. The 'comfort' carriages have very nice seats and we seem to get put in the first carriage of the train which has a very nice area with two comfy chairs and a very large scenic window, plus free tea and coffee as well as very good seats with power outlets so that we can charge cameras, computers, etc! They do not, however, have free wifi unlike trains in Copenhagen. The scenery from Oslo to Dombas was very picturesque with the usual mountains, waterfalls, lakes and tunnels. On arrival at Dombas we change to the Rauma line to Andalsnes which is another famous norwegian train trip. This trip is quite as spectacular as the Flamsbana although in a different way. The river and valley is not quite as spectacular but near the end the trollstegen mountains are fantastic. This trip is also to be strongly recommended partucularly as it costs nothing if you have a eurail pass (we had to pay for the Flamsbana, although we did get a 30% reduction because of the rail pass, as it is a 'private' railway).
I had originally planned to use Andalsnes as a base for this part of the trip and doing days trips to other places (such as Geiranger fjord and Alesund), however the camp site was quite a distance from the town and there did not seem to be a local bus service but only expensive taxis. I tried to get some useful information from the tourist office but they were not very helpful. Looking at the various brochures for local sightseeing trips it seemed that it would be best to go to Alesund via Geiranger fjord and Hellesylt
. So noticing from the timetable that a bus to Geiranger was imminent we got on this bus. And what a ride it was! This is the Trollsvegen bus that almost literally climbs up a huge waterfall via a large number of very tight hairpin bends which, unlike the Gudvangen descent, was two way with other buses, motorhomes, etc. coming at you from the other direction! At the top we had 15 mins to go to the various lookouts over the falls and valley to Andalsnes to take pictures. The very scenic trip continued, although in not quite such a spectacular way to near Geiranger Fjord (using a ferry to get across to the other side of a fjord). Then the bus took the "Eagles Way" descent into Geiranger - another spectacular descent into the famous fjord. After a quick scavenge for some food we decided to continue the fine day with the ferry from Geiranger to Hellesylt.
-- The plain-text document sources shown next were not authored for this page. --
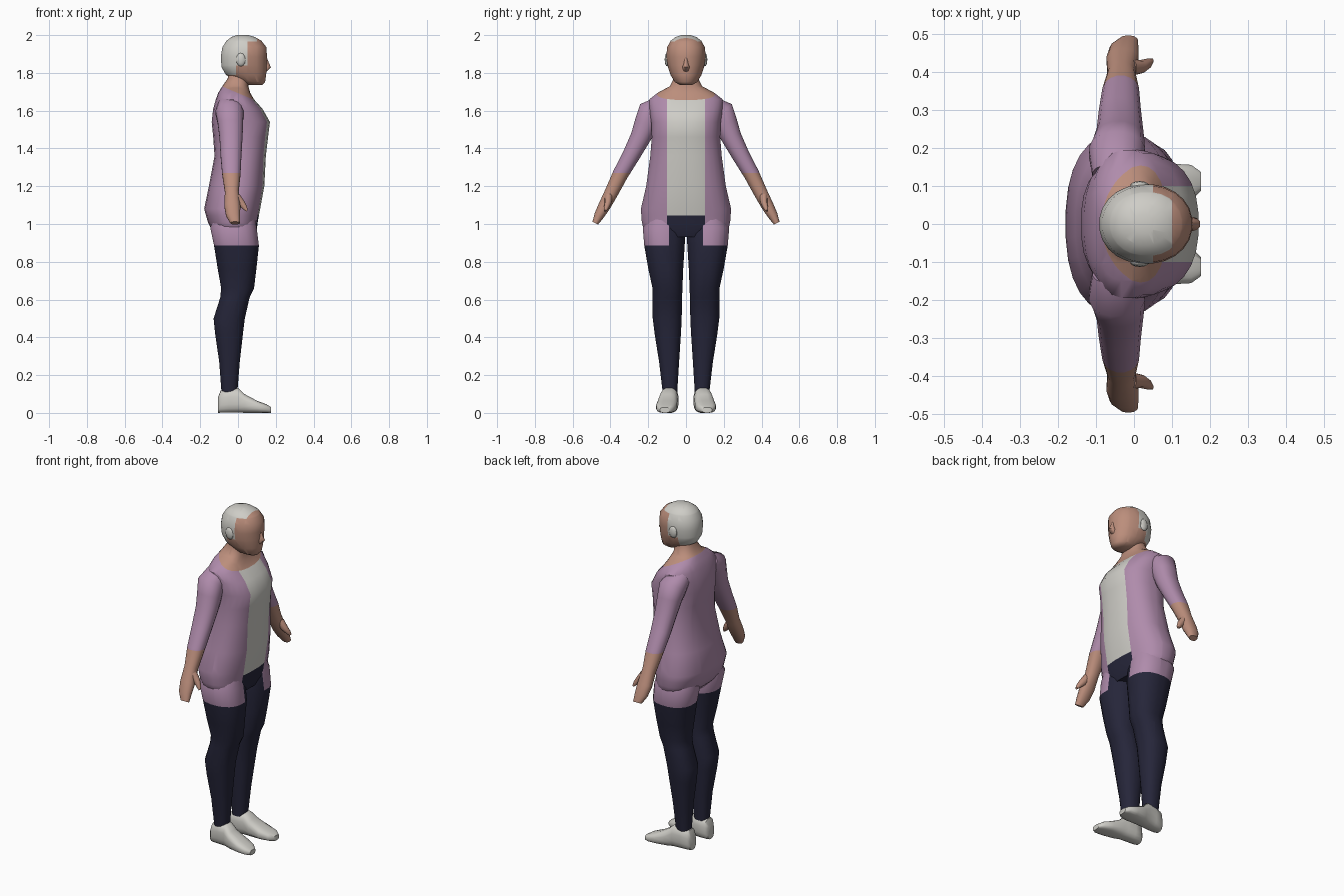
import bpy, bmesh, math
from mathutils import Vector as V


def mat(name, c):
    m = bpy.data.materials.new(name)
    m.diffuse_color = (*c, 1)
    return m


LILAC, WHITE, SKIN, NAVY = range(4)
MATS = [mat("lilac", (0.43, 0.26, 0.41)), mat("off_white", (0.62, 0.61, 0.57)),
        mat("skin", (0.50, 0.27, 0.20)), mat("navy", (0.019, 0.019, 0.042))]


def finish(name, bm, rule, cuts=(), mirror=False, angle=50):
    """Cut the mesh along colour borders, colour faces by rule, shade and mirror."""
    bmesh.ops.recalc_face_normals(bm, faces=bm.faces)
    for co, no in cuts:
        bmesh.ops.bisect_plane(bm, geom=bm.verts[:] + bm.edges[:] + bm.faces[:],
                               dist=1e-5, plane_co=co, plane_no=no)
    for f in bm.faces:
        f.material_index = rule(f.calc_center_median())
    me = bpy.data.meshes.new(name)
    bm.to_mesh(me)
    bm.free()
    for m in MATS:
        me.materials.append(m)
    ob = bpy.data.objects.new(name, me)
    bpy.context.collection.objects.link(ob)
    bpy.ops.object.select_all(action='DESELECT')
    ob.select_set(True)
    bpy.context.view_layer.objects.active = ob
    bpy.ops.object.shade_smooth_by_angle(angle=math.radians(angle))
    if mirror:
        md = ob.modifiers.new("mirror", 'MIRROR')
        md.use_axis = (False, True, False)
    return ob


def loft(rings, n=20, p=2.2):
    """Skin a tube through rings of (centre, half axis u, half axis v)."""
    bm = bmesh.new()
    loops = []
    for c, u, v in rings:
        loop = []
        for i in range(n):
            t = 2 * math.pi * (i + 0.5) / n
            a, b = math.cos(t), math.sin(t)
            a = math.copysign(abs(a) ** (2 / p), a)
            b = math.copysign(abs(b) ** (2 / p), b)
            loop.append(bm.verts.new(V(c) + V(u) * a + V(v) * b))
        loops.append(loop)
    for A, B in zip(loops, loops[1:]):
        for i in range(n):
            j = (i + 1) % n
            bm.faces.new((A[i], A[j], B[j], B[i]))
    bm.faces.new(loops[0])
    bm.faces.new(loops[-1])
    return bm


def level(z, x0, x1, y0, y1):
    """Horizontal ring from its extents."""
    return (((x0 + x1) / 2, (y0 + y1) / 2, z), ((x1 - x0) / 2, 0, 0), (0, (y1 - y0) / 2, 0))


X, Y, Z = V((1, 0, 0)), V((0, 1, 0)), V((0, 0, 1))
COLLAR = V((0.42, 0, 1))          # slanted neckline plane
HEM, SHIRT, COLLAR_D = 0.885, 1.045, 1.693


# torso: open cardigan over a shirt, neckline and lower front of trousers
def torso_rule(c):
    if c.dot(COLLAR) > COLLAR_D:
        return SKIN
    if c.x > 0 and abs(c.y) < 0.1:
        return WHITE if c.z > SHIRT else NAVY
    return LILAC


body = [(0.93, -0.10, 0.085, 0.17), (0.97, -0.14, 0.10, 0.225), (1.01, -0.16, 0.105, 0.235),
        (1.08, -0.18, 0.118, 0.24), (1.2, -0.155, 0.14, 0.212), (1.36, -0.125, 0.148, 0.19),
        (1.46, -0.132, 0.16, 0.182), (1.54, -0.14, 0.17, 0.185), (1.61, -0.132, 0.13, 0.195),
        (1.66, -0.118, 0.085, 0.195), (1.695, -0.105, 0.065, 0.15), (1.73, -0.083, 0.055, 0.085),
        (1.77, -0.055, 0.055, 0.065), (1.81, -0.05, 0.06, 0.06)]
finish("torso", loft([level(z, a, b, -h, h) for z, a, b, h in body], 28, 2.4), torso_rule,
       [(Y * 0.1, Y), (Y * -0.1, Y), (Z * SHIRT, Z), (V(), X),
        (COLLAR * (COLLAR_D / COLLAR.dot(COLLAR)), COLLAR)])


# legs: trousers with the cardigan skirt around the upper thighs
def leg_rule(c):
    if c.z < HEM or (c.x > 0 and c.y < 0.09):
        return NAVY
    return LILAC


leg = [(1.04, -0.13, 0.09, 0.02, 0.20), (0.98, -0.148, 0.10, 0.0, 0.23),
       (HEM, -0.128, 0.112, 0.006, 0.222), (0.76, -0.108, 0.098, 0.014, 0.20),
       (0.66, -0.09, 0.086, 0.018, 0.178), (0.61, -0.095, 0.062, 0.02, 0.177),
       (0.5, -0.13, 0.037, 0.022, 0.177), (0.42, -0.122, 0.027, 0.026, 0.167),
       (0.27, -0.1, 0.01, 0.036, 0.143), (0.11, -0.088, -0.003, 0.046, 0.124)]
finish("legs", loft([level(*r) for r in leg], 20, 2.3), leg_rule,
       [(Z * HEM, Z), (Y * 0.09, Y), (V(), X)], True)

# shoes
shoe = [(-0.105, 0.085, 0.03, 0.085), (-0.092, 0.118, 0.042, 0.085), (-0.05, 0.13, 0.047, 0.086),
        (0.0, 0.133, 0.047, 0.09), (0.035, 0.1, 0.052, 0.097), (0.1, 0.065, 0.056, 0.103),
        (0.15, 0.046, 0.047, 0.109), (0.176, 0.03, 0.025, 0.112)]
finish("shoes", loft([((x, y, t / 2), (0, h, 0), (0, 0, t / 2)) for x, t, h, y in shoe], 16, 2.8),
       lambda c: WHITE, mirror=True)

# arms: three-quarter sleeves, forearms and closed hands
path = [(-0.045, 0.13, 1.625, 0.065, 0.055), (-0.045, 0.19, 1.59, 0.075, 0.07),
        (-0.04, 0.212, 1.53, 0.068, 0.063), (-0.037, 0.24, 1.46, 0.062, 0.055),
        (-0.037, 0.292, 1.36, 0.056, 0.047), (-0.035, 0.348, 1.262, 0.049, 0.042),
        (-0.033, 0.393, 1.17, 0.037, 0.037), (-0.03, 0.432, 1.095, 0.043, 0.033),
        (-0.026, 0.46, 1.045, 0.038, 0.027), (-0.015, 0.48, 1.005, 0.026, 0.017)]
pts = [V(r[:3]) for r in path]
arm = []
for i, r in enumerate(path):
    d = pts[min(i + 1, len(pts) - 1)] - pts[max(i - 1, 0)]
    across = V((0, -d.z, d.y)).normalized()
    arm.append((pts[i], X * r[3], across * r[4]))
finish("arms", loft(arm, 16), lambda c: LILAC if c.z > 1.27 else SKIN, [(Z * 1.27, Z)], True)

# thumbs
thumb = [((-0.01, 0.41, 1.145), 0.024, 0.022), ((0.018, 0.413, 1.11), 0.02, 0.018),
         ((0.038, 0.422, 1.085), 0.013, 0.013), ((0.047, 0.428, 1.07), 0.006, 0.007)]
finish("thumbs", loft([(c, V((0.75, 0, 0.65)) * a, Y * b) for c, a, b in thumb], 10),
       lambda c: SKIN, mirror=True)


# head with cropped hair
def head_rule(c):
    hair = ((c.z > 1.965 and c.x < 0.1) or (c.x < 0.05 and c.z > 1.84)
            or (c.x < -0.01 and c.z > 1.79))
    return WHITE if hair else SKIN


head = [(1.737, 0.04, 0.13, 0.035), (1.752, 0.0, 0.144, 0.06), (1.79, -0.065, 0.15, 0.083),
        (1.83, -0.088, 0.153, 0.096), (1.885, -0.092, 0.154, 0.105), (1.935, -0.084, 0.152, 0.101),
        (1.97, -0.062, 0.125, 0.082), (1.99, -0.035, 0.09, 0.056), (2.0, -0.005, 0.055, 0.025)]
finish("head", loft([level(z, a, b, -h, h) for z, a, b, h in head], 24, 2.1), head_rule,
       [(X * 0.05, X), (X * 0.1, X), (X * -0.01, X), (Z * 1.965, Z), (Z * 1.84, Z), (Z * 1.79, Z)])

# nose
nose = [level(1.808, 0.135, 0.152, -0.014, 0.014), level(1.83, 0.13, 0.175, -0.019, 0.019),
        level(1.85, 0.13, 0.166, -0.013, 0.013), level(1.88, 0.13, 0.154, -0.008, 0.008)]
finish("nose", loft(nose, 10, 2), lambda c: SKIN)

# ears
bm = bmesh.new()
bmesh.ops.create_uvsphere(bm, u_segments=10, v_segments=6, radius=1)
for v in bm.verts:
    v.co = V((0.015 + v.co.x * 0.026, 0.1 + v.co.y * 0.013, 1.87 + v.co.z * 0.036))
finish("ears", bm, lambda c: WHITE, mirror=True)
This is a very spectacular ride down the fjord, quite different to naeryfjord. We had debated whether this trip was worth doing after the first fjord trip and had decided to give it a go and it was definitely worth it. The Geiranger fjord has a certain majesty to it and because it is wider that naeryfjord it has a more relaxing 'flow'. Arriving at Hellesylt at 7:40 pm syd made a quick raid on the local supermarket before it closed at 8. We rapidly set up the tent and cooked dinner and collapsed into bed after a very hectic but satisfying 48 hours of spectacular scenery (including the view from our tent down the fjord and camping next to the Hellesylt waterfall which is quite spectacular).
Arriving at Oslo S (again!) at 6am, syd went to the supermarket to get something for lunch and val suggested that we get a large tub of yoghurt for breakfast (the norwegians know how to make good yoghurt). We board the train for andalsnes which left at 8:10. The advantage of a night train is that you can avoid an overnight stay somewhere and perhaps gain a day on your schedule with the risk that you might not get a good night's sleep (depending on your travelling companions for that trip and your mode of travel (seat, couchette or full sleeper)). We were now 1 day ahead of the planned schedule because of this change to the plan. Another advantage of a standard eurail pass is that it is for first-class travel and although Norwegian trains do not have first and second class seating they do have 'comfort' seats, which normally cost an extra 90 kroner, but which we can book for nothing. Also NSB (the norwegian railway) do not charge anything for making reservations, unlike other railways, although they are very expensive for sleeper cabins (see later)